(Beginning of Record set)
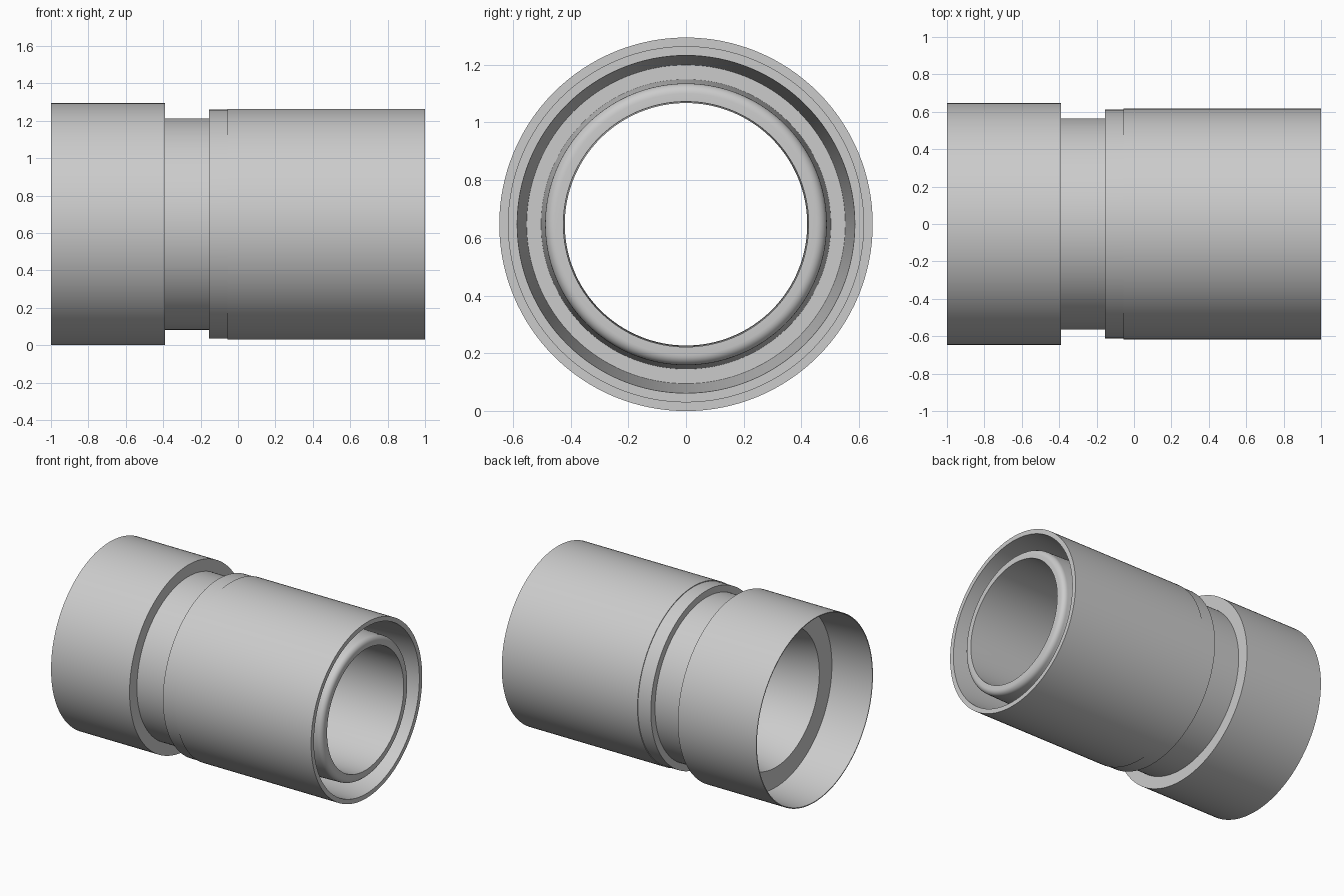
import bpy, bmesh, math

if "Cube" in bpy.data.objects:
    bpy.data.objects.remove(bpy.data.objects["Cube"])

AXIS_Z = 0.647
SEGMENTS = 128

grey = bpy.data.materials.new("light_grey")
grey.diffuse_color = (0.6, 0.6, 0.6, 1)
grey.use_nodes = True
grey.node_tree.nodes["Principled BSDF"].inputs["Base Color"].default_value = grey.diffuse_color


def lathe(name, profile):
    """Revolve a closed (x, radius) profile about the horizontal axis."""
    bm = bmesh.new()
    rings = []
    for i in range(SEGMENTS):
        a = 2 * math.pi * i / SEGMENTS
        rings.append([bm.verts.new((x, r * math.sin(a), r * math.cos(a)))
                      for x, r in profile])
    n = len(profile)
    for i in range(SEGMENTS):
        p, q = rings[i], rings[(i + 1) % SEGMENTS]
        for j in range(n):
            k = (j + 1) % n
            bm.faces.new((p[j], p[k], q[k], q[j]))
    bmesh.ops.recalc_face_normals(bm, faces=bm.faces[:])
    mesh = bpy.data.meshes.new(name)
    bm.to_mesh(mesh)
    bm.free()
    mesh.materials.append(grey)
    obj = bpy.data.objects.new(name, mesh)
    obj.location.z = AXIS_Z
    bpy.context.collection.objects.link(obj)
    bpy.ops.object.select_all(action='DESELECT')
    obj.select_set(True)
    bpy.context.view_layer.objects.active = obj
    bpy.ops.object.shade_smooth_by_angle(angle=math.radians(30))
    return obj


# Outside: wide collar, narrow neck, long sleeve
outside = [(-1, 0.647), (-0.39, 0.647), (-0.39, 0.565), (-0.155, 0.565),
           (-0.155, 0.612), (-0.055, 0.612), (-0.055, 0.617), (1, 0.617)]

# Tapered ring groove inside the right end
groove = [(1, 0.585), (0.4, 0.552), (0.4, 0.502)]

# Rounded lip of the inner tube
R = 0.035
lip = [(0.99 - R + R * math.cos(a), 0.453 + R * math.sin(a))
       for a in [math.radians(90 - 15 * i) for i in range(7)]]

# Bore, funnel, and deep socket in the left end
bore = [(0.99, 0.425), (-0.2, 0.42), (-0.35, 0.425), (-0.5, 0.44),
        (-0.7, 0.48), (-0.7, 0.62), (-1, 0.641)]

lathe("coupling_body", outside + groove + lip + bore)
(End of Record set)
> _Problem details_: Restate the data word for word, minus any images.

> _Reply to the exercise_:
import bpy, bmesh, math

if "Cube" in bpy.data.objects:
    bpy.data.objects.remove(bpy.data.objects["Cube"])

AXIS_Z = 0.647
SEGMENTS = 128

grey = bpy.data.materials.new("light_grey")
grey.diffuse_color = (0.6, 0.6, 0.6, 1)
grey.use_nodes = True
grey.node_tree.nodes["Principled BSDF"].inputs["Base Color"].default_value = grey.diffuse_color


def lathe(name, profile):
    """Revolve a closed (x, radius) profile about the horizontal axis."""
    bm = bmesh.new()
    rings = []
    for i in range(SEGMENTS):
        a = 2 * math.pi * i / SEGMENTS
        rings.append([bm.verts.new((x, r * math.sin(a), r * math.cos(a)))
                      for x, r in profile])
    n = len(profile)
    for i in range(SEGMENTS):
        p, q = rings[i], rings[(i + 1) % SEGMENTS]
        for j in range(n):
            k = (j + 1) % n
            bm.faces.new((p[j], p[k], q[k], q[j]))
    bmesh.ops.recalc_face_normals(bm, faces=bm.faces[:])
    mesh = bpy.data.meshes.new(name)
    bm.to_mesh(mesh)
    bm.free()
    mesh.materials.append(grey)
    obj = bpy.data.objects.new(name, mesh)
    obj.location.z = AXIS_Z
    bpy.context.collection.objects.link(obj)
    bpy.ops.object.select_all(action='DESELECT')
    obj.select_set(True)
    bpy.context.view_layer.objects.active = obj
    bpy.ops.object.shade_smooth_by_angle(angle=math.radians(30))
    return obj


# Outside: wide collar, narrow neck, long sleeve
outside = [(-1, 0.647), (-0.39, 0.647), (-0.39, 0.565), (-0.155, 0.565),
           (-0.155, 0.612), (-0.055, 0.612), (-0.055, 0.617), (1, 0.617)]

# Tapered ring groove inside the right end
groove = [(1, 0.585), (0.4, 0.552), (0.4, 0.502)]

# Rounded lip of the inner tube
R = 0.035
lip = [(0.99 - R + R * math.cos(a), 0.453 + R * math.sin(a))
       for a in [math.radians(90 - 15 * i) for i in range(7)]]

# Bore, funnel, and deep socket in the left end
bore = [(0.99, 0.425), (-0.2, 0.42), (-0.35, 0.425), (-0.5, 0.44),
        (-0.7, 0.48), (-0.7, 0.62), (-1, 0.641)]

lathe("coupling_body", outside + groove + lip + bore)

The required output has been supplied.